# Exercise instructions:
Each entry that follows is to be copied exactly, minus any pictures.

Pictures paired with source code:
Content starts

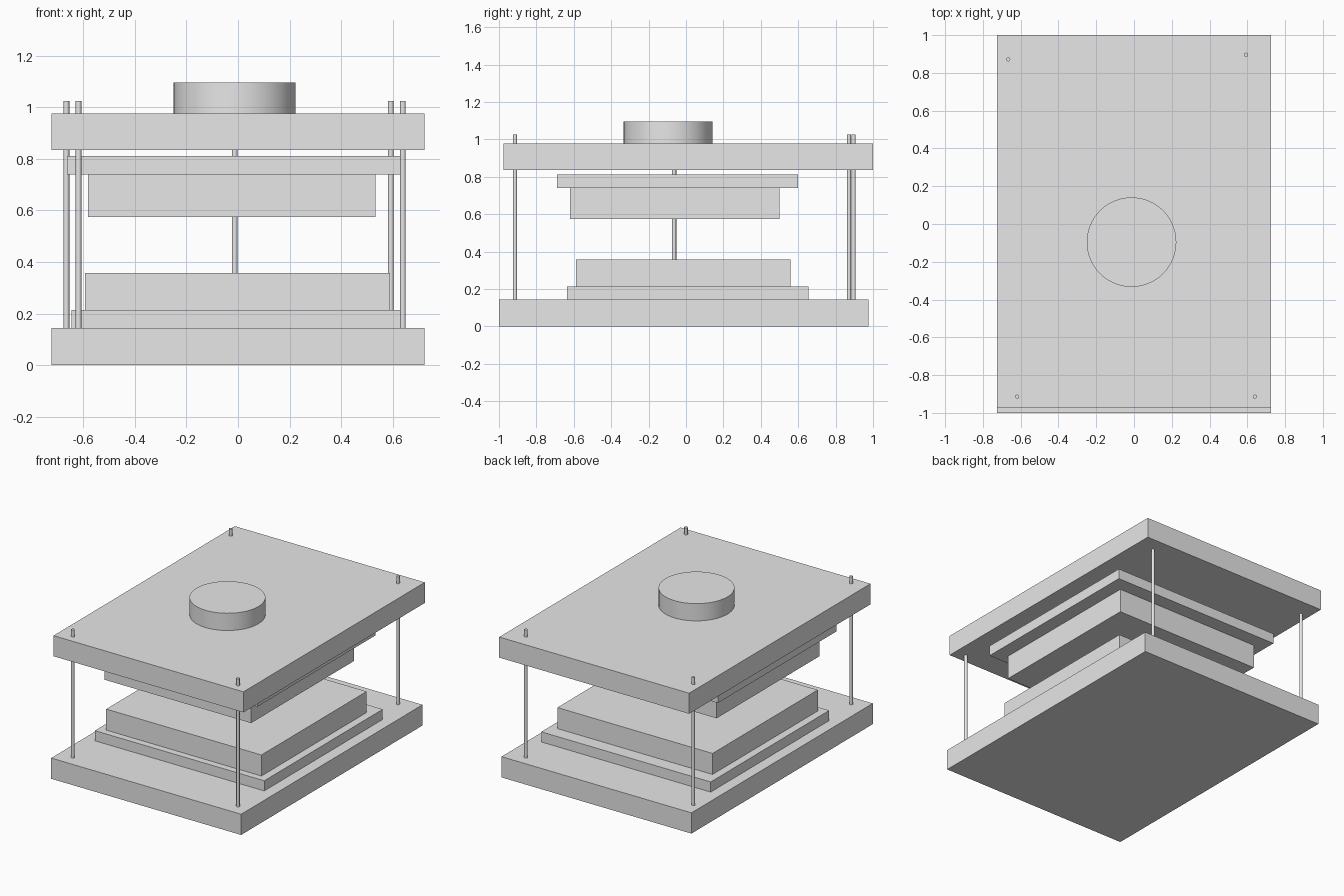
import bpy
import math

cube = bpy.data.objects.get("Cube")
if cube:
    bpy.data.objects.remove(cube, do_unlink=True)

grey = bpy.data.materials.new("plain_grey")
grey.use_nodes = True
colour = (0.8, 0.8, 0.8, 1)
grey.diffuse_color = colour
grey.node_tree.nodes["Principled BSDF"].inputs["Base Color"].default_value = colour


def finish(name):
    ob = bpy.context.object
    ob.name = ob.data.name = name
    ob.data.materials.append(grey)
    return ob


def plate(name, x, y, z):
    """Box spanning the given (low, high) ranges."""
    spans = (x, y, z)
    bpy.ops.mesh.primitive_cube_add(size=1, location=[(a + b) / 2 for a, b in spans])
    ob = finish(name)
    ob.scale = [b - a for a, b in spans]
    bpy.ops.object.transform_apply(location=False, rotation=False, scale=True)


def round_bar(name, x, y, z, radius, sides):
    bpy.ops.mesh.primitive_cylinder_add(vertices=sides, radius=radius, depth=z[1] - z[0],
                                        location=(x, y, (z[0] + z[1]) / 2))
    finish(name)
    bpy.ops.object.shade_smooth_by_angle(angle=math.radians(35))


# Lower half: clamp plate, backing plate and mould block
plate("bottom_plate", (-0.724, 0.724), (-1, 0.975), (0, 0.143))
plate("lower_backing_plate", (-0.647, 0.645), (-0.635, 0.655), (0.143, 0.213))
plate("lower_block", (-0.593, 0.59), (-0.588, 0.558), (0.213, 0.358))

# Upper half, hanging on the central rod
plate("upper_block", (-0.583, 0.534), (-0.62, 0.5), (0.575, 0.74))
plate("upper_backing_plate", (-0.663, 0.63), (-0.69, 0.6), (0.74, 0.811))
plate("top_plate", (-0.724, 0.724), (-0.975, 1), (0.835, 0.977))

# Round cap and central rod
round_bar("top_cap", -0.013, -0.096, (0.977, 1.096), 0.237, 64)
round_bar("centre_rod", -0.013, -0.063, (0.358, 0.835), 0.011, 24)

# Corner guide rods
corners = {
    "front_right_rod": (-0.619, -0.914),
    "front_left_rod": (0.64, -0.914),
    "back_right_rod": (-0.666, 0.872),
    "back_left_rod": (0.593, 0.896),
}
for name, (x, y) in corners.items():
    round_bar(name, x, y, (0.143, 1.025), 0.011, 24)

Content ends

# Result of the exercise:
import bpy
import math

cube = bpy.data.objects.get("Cube")
if cube:
    bpy.data.objects.remove(cube, do_unlink=True)

grey = bpy.data.materials.new("plain_grey")
grey.use_nodes = True
colour = (0.8, 0.8, 0.8, 1)
grey.diffuse_color = colour
grey.node_tree.nodes["Principled BSDF"].inputs["Base Color"].default_value = colour


def finish(name):
    ob = bpy.context.object
    ob.name = ob.data.name = name
    ob.data.materials.append(grey)
    return ob


def plate(name, x, y, z):
    """Box spanning the given (low, high) ranges."""
    spans = (x, y, z)
    bpy.ops.mesh.primitive_cube_add(size=1, location=[(a + b) / 2 for a, b in spans])
    ob = finish(name)
    ob.scale = [b - a for a, b in spans]
    bpy.ops.object.transform_apply(location=False, rotation=False, scale=True)


def round_bar(name, x, y, z, radius, sides):
    bpy.ops.mesh.primitive_cylinder_add(vertices=sides, radius=radius, depth=z[1] - z[0],
                                        location=(x, y, (z[0] + z[1]) / 2))
    finish(name)
    bpy.ops.object.shade_smooth_by_angle(angle=math.radians(35))


# Lower half: clamp plate, backing plate and mould block
plate("bottom_plate", (-0.724, 0.724), (-1, 0.975), (0, 0.143))
plate("lower_backing_plate", (-0.647, 0.645), (-0.635, 0.655), (0.143, 0.213))
plate("lower_block", (-0.593, 0.59), (-0.588, 0.558), (0.213, 0.358))

# Upper half, hanging on the central rod
plate("upper_block", (-0.583, 0.534), (-0.62, 0.5), (0.575, 0.74))
plate("upper_backing_plate", (-0.663, 0.63), (-0.69, 0.6), (0.74, 0.811))
plate("top_plate", (-0.724, 0.724), (-0.975, 1), (0.835, 0.977))

# Round cap and central rod
round_bar("top_cap", -0.013, -0.096, (0.977, 1.096), 0.237, 64)
round_bar("centre_rod", -0.013, -0.063, (0.358, 0.835), 0.011, 24)

# Corner guide rods
corners = {
    "front_right_rod": (-0.619, -0.914),
    "front_left_rod": (0.64, -0.914),
    "back_right_rod": (-0.666, 0.872),
    "back_left_rod": (0.593, 0.896),
}
for name, (x, y) in corners.items():
    round_bar(name, x, y, (0.143, 1.025), 0.011, 24)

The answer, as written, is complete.